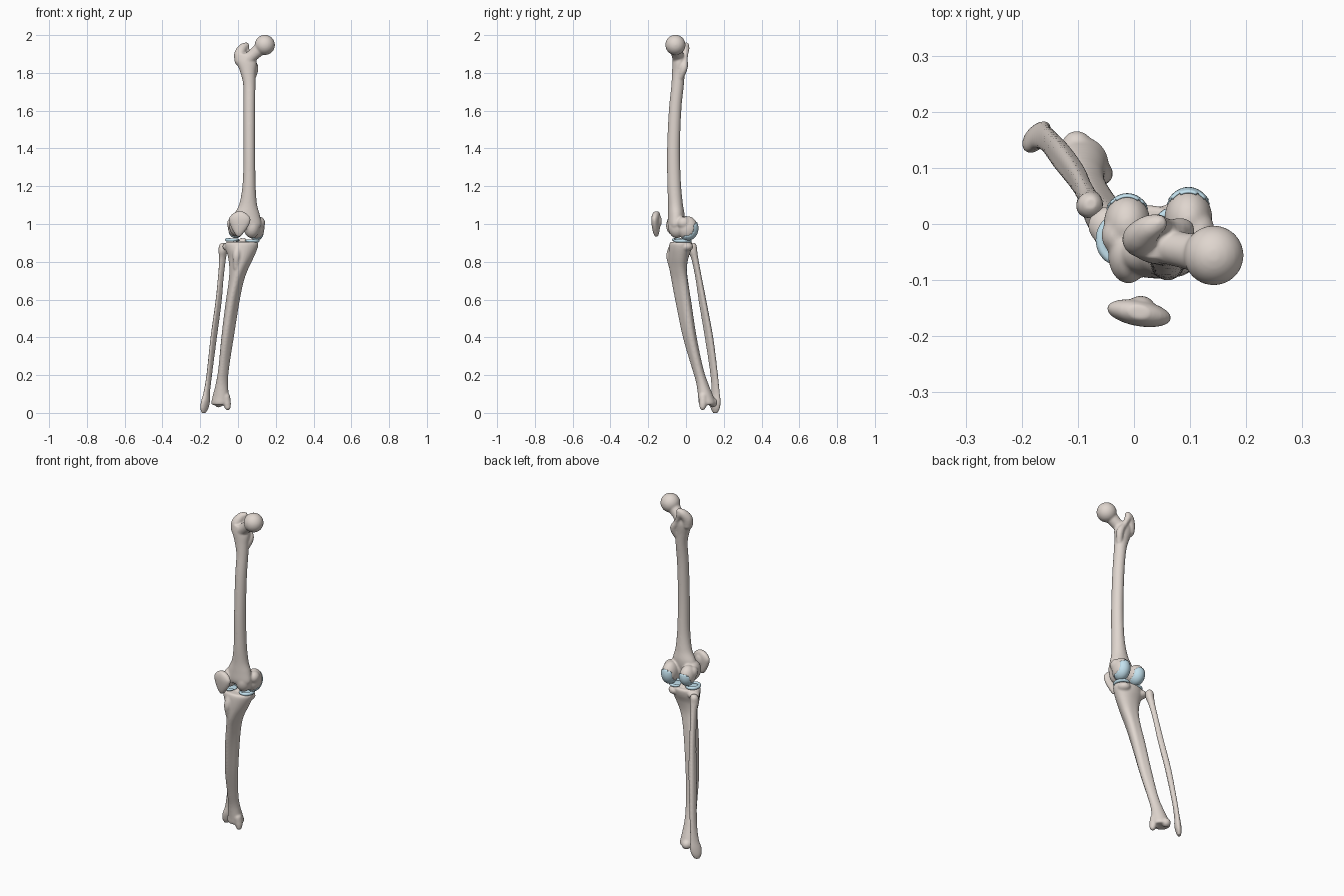
import bpy, bmesh, math
from mathutils import Vector, Matrix


def material(name, rgb):
    m = bpy.data.materials.new(name)
    m.diffuse_color = (*rgb, 1)
    return m


BONE = material("bone", (0.74, 0.67, 0.62))
CARTILAGE = material("cartilage", (0.55, 0.76, 0.86))


def spline(keys, steps=8):
    """Catmull-Rom through tuples of any length."""
    out = []
    for i in range(len(keys) - 1):
        p = [keys[max(0, min(len(keys) - 1, i + k))] for k in (-1, 0, 1, 2)]
        for s in range(steps):
            t = s / steps
            out.append([0.5 * (2 * b + (c - a) * t + (2 * a - 5 * b + 4 * c - d) * t * t
                        + (3 * b - a - 3 * c + d) * t ** 3) for a, b, c, d in zip(*p)])
    return out + [list(keys[-1])]


def loft(bm, keys, n=32):
    """Key: x, y, z, rx, ry, turn in degrees, triangularity (corner at the front)."""
    rings = []
    for x, y, z, rx, ry, turn, tri in spline(keys):
        a = math.radians(turn)
        ring = []
        for k in range(n):
            t = 2 * math.pi * k / n
            f = 1 + tri * math.cos(3 * (t + math.pi / 2))
            u, v = rx * f * math.cos(t), ry * f * math.sin(t)
            ring.append(bm.verts.new((x + u * math.cos(a) - v * math.sin(a),
                                      y + u * math.sin(a) + v * math.cos(a), z)))
        rings.append(ring)
    for r, s in zip(rings, rings[1:]):
        for k in range(n):
            bm.faces.new((r[k], s[k], s[(k + 1) % n], r[(k + 1) % n]))
    bm.faces.new(rings[0])
    bm.faces.new(rings[-1][::-1])


def blob(bm, c, r, turn=(0, 0, 0), seg=32):
    r = (r, r, r) if isinstance(r, (int, float)) else r
    m = Matrix.Translation(c)
    for ang, ax in zip(turn, "XYZ"):
        m = m @ Matrix.Rotation(math.radians(ang), 4, ax)
    return bmesh.ops.create_uvsphere(bm, u_segments=seg, v_segments=seg // 2, radius=1,
                                     matrix=m @ Matrix.Diagonal((*r, 1)))["verts"]


def chain(bm, keys, steps=6):
    """Spheres along a path. Key: x, y, z, radius."""
    for x, y, z, r in spline(keys, steps):
        blob(bm, (x, y, z), r, seg=20)


def finish(name, bm, mat, voxel=0.005, smooth=6):
    bmesh.ops.recalc_face_normals(bm, faces=bm.faces)
    for f in bm.faces:
        f.smooth = True
    me = bpy.data.meshes.new(name)
    bm.to_mesh(me)
    bm.free()
    me.materials.append(mat)
    ob = bpy.data.objects.new(name, me)
    bpy.context.collection.objects.link(ob)
    if voxel:
        mod = ob.modifiers.new("fuse", "REMESH")
        mod.mode = "VOXEL"
        mod.voxel_size = voxel
        mod.use_smooth_shade = True
        mod = ob.modifiers.new("soften", "SMOOTH")
        mod.factor, mod.iterations = 0.5, smooth
    return ob


# Thigh bone: shaft, then head, neck, trochanters and condyles
bm = bmesh.new()
loft(bm, [(0.04, -0.033, 1.90, 0.045, 0.030, 0, 0),
          (0.045, -0.035, 1.86, 0.054, 0.036, 0, 0),
          (0.053, -0.040, 1.80, 0.040, 0.034, 0, 0),
          (0.060, -0.045, 1.73, 0.032, 0.033, 0, 0),
          (0.060, -0.058, 1.60, 0.031, 0.033, 0, 0),
          (0.060, -0.066, 1.40, 0.031, 0.034, 0, 0),
          (0.059, -0.063, 1.22, 0.034, 0.036, 0, 0),
          (0.054, -0.056, 1.11, 0.046, 0.039, 0, 0),
          (0.047, -0.052, 1.05, 0.068, 0.044, 0, 0),
          (0.043, -0.055, 1.00, 0.080, 0.042, 0, 0),
          (0.041, -0.062, 0.975, 0.070, 0.028, 0, 0)])
blob(bm, (0.142, -0.056, 1.948), 0.0535)
chain(bm, [(0.045, -0.036, 1.865, 0.034), (0.08, -0.045, 1.895, 0.032),
           (0.125, -0.054, 1.935, 0.036)])
chain(bm, [(0.010, -0.030, 1.865, 0.029), (0.010, -0.025, 1.90, 0.030),
           (0.026, -0.008, 1.932, 0.024), (0.044, 0.001, 1.945, 0.016)])
chain(bm, [(0.040, 0.000, 1.93, 0.019), (0.062, -0.004, 1.88, 0.014),
           (0.088, -0.010, 1.83, 0.020), (0.078, -0.028, 1.78, 0.018)])
CONDYLES = [((0.097, 0.008, 0.978), (0.043, 0.055, 0.063)),
            ((-0.012, 0.000, 0.985), (0.042, 0.052, 0.057))]
for c, r in CONDYLES:
    blob(bm, c, r)
blob(bm, (-0.010, -0.056, 0.992), (0.036, 0.050, 0.056))
blob(bm, (0.073, -0.048, 0.985), (0.044, 0.047, 0.060))
blob(bm, (0.112, -0.012, 1.005), (0.032, 0.036, 0.034))
blob(bm, (-0.032, -0.020, 1.00), (0.026, 0.032, 0.032))
finish("femur", bm, BONE)

# Cartilage caps over the rear and underside of the condyles
for side, (c, r) in zip(("medial", "lateral"), CONDYLES):
    bm = bmesh.new()
    vs = blob(bm, c, [k + 0.001 for k in r], (0, 0, 0), 48)
    cut = [v for v in vs if v.co.y < 0.004 + 0.9 * (v.co.z - c[2] + 0.02)
           or v.co.z > c[2] + 0.04 or abs(v.co.x - c[0]) > r[0] * 0.86]
    bmesh.ops.delete(bm, geom=cut, context="VERTS")
    ob = finish(side + "_condyle_cartilage", bm, CARTILAGE, 0)
    mod = ob.modifiers.new("thickness", "SOLIDIFY")
    mod.thickness, mod.offset = 0.004, 0

# Shin bone: plateau, triangular shaft, ankle end
bm = bmesh.new()
loft(bm, [(0.020, -0.026, 0.906, 0.080, 0.054, 0, 0),
          (0.020, -0.027, 0.895, 0.088, 0.061, 0, 0),
          (0.018, -0.030, 0.865, 0.083, 0.060, 0, 0.02),
          (0.015, -0.036, 0.82, 0.066, 0.052, 0, 0.06),
          (0.003, -0.037, 0.76, 0.048, 0.046, -3, 0.10),
          (-0.012, -0.027, 0.69, 0.038, 0.043, -6, 0.12),
          (-0.032, -0.009, 0.58, 0.035, 0.041, -12, 0.12),
          (-0.058, 0.022, 0.40, 0.032, 0.036, -20, 0.11),
          (-0.077, 0.061, 0.24, 0.028, 0.030, -25, 0.07),
          (-0.086, 0.085, 0.16, 0.032, 0.031, -28, 0.04),
          (-0.091, 0.104, 0.09, 0.044, 0.039, -30, 0),
          (-0.093, 0.112, 0.055, 0.049, 0.044, -30, 0),
          (-0.094, 0.113, 0.042, 0.044, 0.040, -30, 0)])
chain(bm, [(-0.002, -0.072, 0.87, 0.022), (-0.008, -0.084, 0.83, 0.021),
           (-0.010, -0.074, 0.77, 0.016)])
blob(bm, (-0.048, -0.003, 0.880), (0.034, 0.034, 0.024))
blob(bm, (0.070, 0.000, 0.880), (0.036, 0.038, 0.026))
blob(bm, (0.016, -0.014, 0.910), (0.010, 0.020, 0.016))
blob(bm, (0.034, -0.018, 0.910), (0.010, 0.020, 0.018))
chain(bm, [(-0.065, 0.090, 0.085, 0.024), (-0.058, 0.090, 0.050, 0.021),
           (-0.055, 0.088, 0.030, 0.016)])
blob(bm, (-0.102, 0.142, 0.055), (0.026, 0.024, 0.026))
finish("tibia", bm, BONE)

# Thin joint plates and crescent pads on the shin plateau
for side, cx, cy, cz, rx, ry, start in (("medial", 0.070, -0.018, 0.907, 0.034, 0.040, -140),
                                        ("lateral", -0.026, -0.028, 0.912, 0.033, 0.038, 40)):
    bm = bmesh.new()
    blob(bm, (cx, cy, cz), (rx, ry, 0.006))
    finish(side + "_tibia_cartilage", bm, CARTILAGE, 0)
    bm = bmesh.new()
    path = []
    for k in range(13):
        a = math.radians(start + 280 * k / 12)
        path.append((cx + rx * math.cos(a), cy + ry * math.sin(a), cz + 0.004,
                     0.007 + 0.003 * math.sin(math.pi * k / 12)))
    chain(bm, path, 3)
    finish(side + "_meniscus", bm, CARTILAGE, 0.003, 4)

# Calf bone
bm = bmesh.new()
loft(bm, [(-0.077, 0.036, 0.900, 0.010, 0.012, -40, 0),
          (-0.078, 0.034, 0.885, 0.022, 0.022, -40, 0),
          (-0.080, 0.036, 0.855, 0.022, 0.025, -40, 0),
          (-0.083, 0.048, 0.81, 0.017, 0.019, -35, 0.05),
          (-0.093, 0.068, 0.71, 0.014, 0.018, -30, 0.12),
          (-0.106, 0.091, 0.58, 0.015, 0.021, -25, 0.14),
          (-0.130, 0.123, 0.40, 0.015, 0.023, -25, 0.12),
          (-0.152, 0.149, 0.21, 0.013, 0.021, -25, 0.08),
          (-0.165, 0.156, 0.11, 0.014, 0.024, -30, 0),
          (-0.172, 0.155, 0.06, 0.018, 0.032, -35, 0),
          (-0.178, 0.155, 0.025, 0.016, 0.028, -38, 0),
          (-0.182, 0.155, 0.000, 0.009, 0.014, -38, 0)])
finish("fibula", bm, BONE, 0.004, 4)

# Kneecap: shield outline with a rear ridge
bm = bmesh.new()
loft(bm, [(0.004, -0.157, 0.934, 0.010, 0.008, -10, 0),
          (0.005, -0.158, 0.955, 0.027, 0.016, -10, 0),
          (0.008, -0.159, 0.990, 0.048, 0.021, -10, 0),
          (0.009, -0.159, 1.025, 0.058, 0.023, -10, 0),
          (0.009, -0.158, 1.050, 0.043, 0.020, -10, 0),
          (0.009, -0.157, 1.066, 0.018, 0.012, -10, 0)])
blob(bm, (0.012, -0.146, 1.015), (0.024, 0.018, 0.035))
finish("patella", bm, BONE, 0.004, 6)
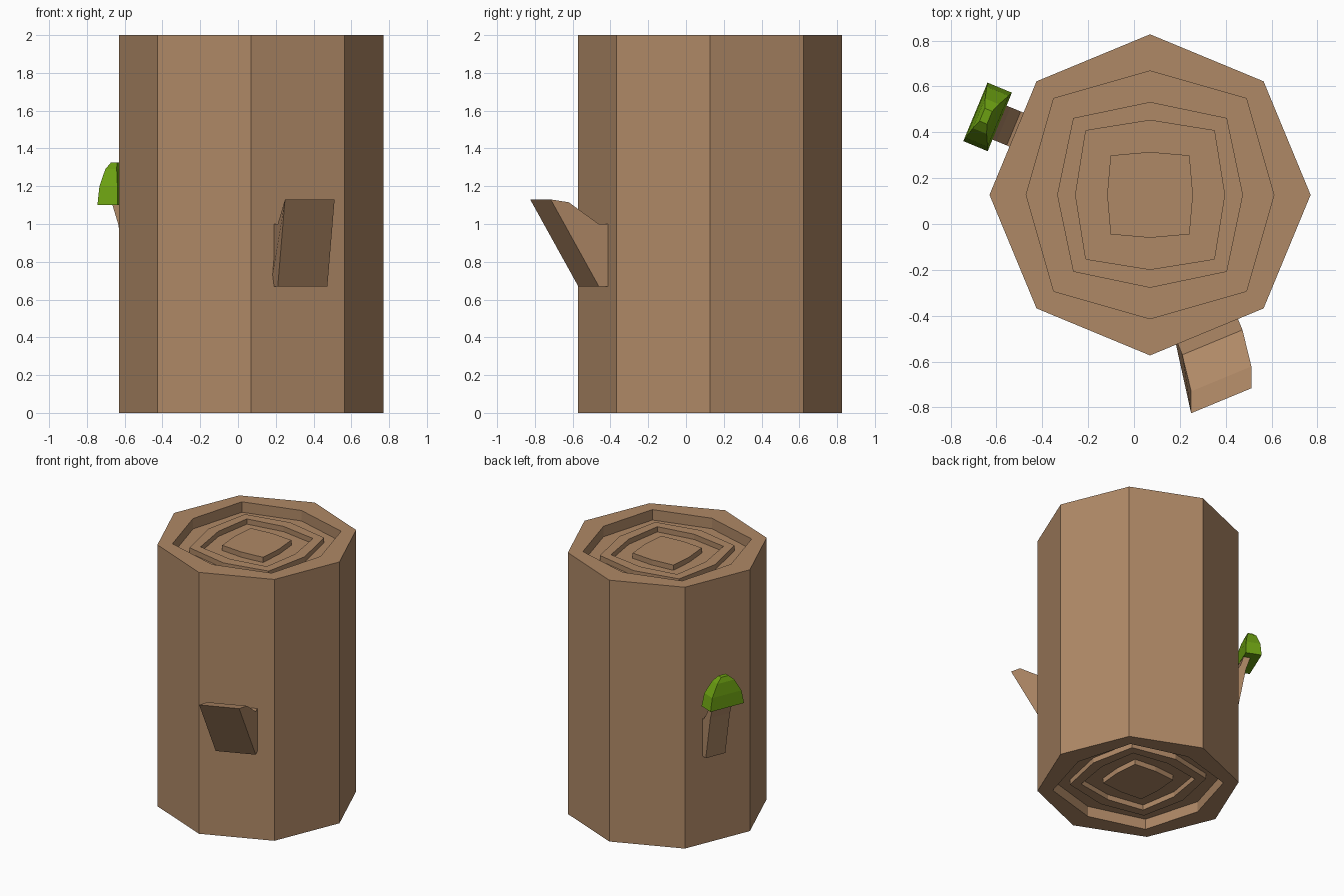
import bpy, bmesh, math

if "Cube" in bpy.data.objects:
    bpy.data.objects.remove(bpy.data.objects["Cube"])

CX, CY = 0.07, 0.127          # trunk axis
APOTHEM_ANGLE = math.radians(22.5)


def material(name, rgb):
    m = bpy.data.materials.new(name)
    m.diffuse_color = (*rgb, 1)
    m.use_nodes = True
    m.node_tree.nodes["Principled BSDF"].inputs["Base Color"].default_value = m.diffuse_color
    return m


BARK = material("bark_brown", (0.43, 0.248, 0.133))
GREEN = material("cap_green", (0.15, 0.352, 0.006))


def loft(name, loops, mat):
    """Skin a list of equal-length point loops and cap both ends."""
    bm = bmesh.new()
    rows = [[bm.verts.new(p) for p in loop] for loop in loops]
    for a, b in zip(rows, rows[1:]):
        n = len(a)
        for i in range(n):
            j = (i + 1) % n
            bm.faces.new((a[i], a[j], b[j], b[i]))
    bm.faces.new(rows[0][::-1])
    bm.faces.new(rows[-1])
    bmesh.ops.recalc_face_normals(bm, faces=bm.faces)
    me = bpy.data.meshes.new(name)
    bm.to_mesh(me)
    bm.free()
    me.materials.append(mat)
    ob = bpy.data.objects.new(name, me)
    bpy.context.collection.objects.link(ob)
    return ob


def on_face(angle_deg):
    """Map (distance out, sideways, height) to the trunk face at this angle."""
    a = math.radians(angle_deg)
    nx, ny = math.cos(a), math.sin(a)
    return lambda d, t, z: (CX + d * nx - t * ny, CY + d * ny + t * nx, z)


def octagon(axis, diag, z):
    pts = []
    for k in range(8):
        r = axis if k % 2 == 0 else diag * math.sqrt(2)
        a = k * math.pi / 4
        pts.append((CX + r * math.cos(a), CY + r * math.sin(a), z))
    return pts


# Trunk: octagonal prism with stepped growth rings cut into both ends
rings = [(0.70, 0.495, 0), (0.54, 0.42, 0), (0.54, 0.42, 0.08),
         (0.405, 0.335, 0.08), (0.405, 0.335, 0.04),
         (0.325, 0.28, 0.04), (0.325, 0.28, 0.08),
         (0.187, 0.172, 0.08), (0.187, 0.172, 0.04)]
bottom = [octagon(a, d, z) for a, d, z in reversed(rings)]
top = [octagon(a, d, 2 - z) for a, d, z in rings]
loft("trunk", bottom + top, BARK)

# Branch stub: side profile (out, height, sideways centre) on the front right face
place = on_face(-67.5)
profile = [(0.60, 0.67, 0.005), (0.698, 0.67, 0.005), (0.948, 1.13, -0.057),
           (0.86, 1.115, -0.02), (0.698, 1.0, 0.005), (0.60, 1.0, 0.005)]
loft("branch_stub", [[place(d, t + s * 0.142, z) for d, z, t in profile]
                     for s in (-1, 1)], BARK)

# Mushroom stem on the back left face
place = on_face(157.5)
profile = [(0.60, 0.67), (0.686, 0.67), (0.746, 1.0), (0.785, 1.12),
           (0.735, 1.12), (0.708, 1.03), (0.66, 0.96), (0.60, 0.95)]
loft("mushroom_stem", [[place(d, -0.04 + s * 0.08, z) for d, z in profile]
                       for s in (-1, 1)], BARK)

# Mushroom cap: tapering rectangular rings (height, inner, outer, half width)
levels = [(1.10, 0.727, 0.842, 0.138), (1.20, 0.735, 0.838, 0.12),
          (1.29, 0.76, 0.825, 0.07), (1.325, 0.775, 0.81, 0.03)]
loft("mushroom_cap", [[place(d, -0.043 + s * w, z) for d, s in
                       ((d0, -1), (d1, -1), (d1, 1), (d0, 1))]
                      for z, d0, d1, w in levels], GREEN)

***

Task goal:
Looking at the data above, write out exactly the lines that start at the one containing "# Branch stub: side" and end at the one containing "# Mushroom cap: tapering"; include both and nothing beyond.

Exercise response:
# Branch stub: side profile (out, height, sideways centre) on the front right face
place = on_face(-67.5)
profile = [(0.60, 0.67, 0.005), (0.698, 0.67, 0.005), (0.948, 1.13, -0.057),
           (0.86, 1.115, -0.02), (0.698, 1.0, 0.005), (0.60, 1.0, 0.005)]
loft("branch_stub", [[place(d, t + s * 0.142, z) for d, z, t in profile]
                     for s in (-1, 1)], BARK)

# Mushroom stem on the back left face
place = on_face(157.5)
profile = [(0.60, 0.67), (0.686, 0.67), (0.746, 1.0), (0.785, 1.12),
           (0.735, 1.12), (0.708, 1.03), (0.66, 0.96), (0.60, 0.95)]
loft("mushroom_stem", [[place(d, -0.04 + s * 0.08, z) for d, z in profile]
                       for s in (-1, 1)], BARK)

# Mushroom cap: tapering rectangular rings (height, inner, outer, half width)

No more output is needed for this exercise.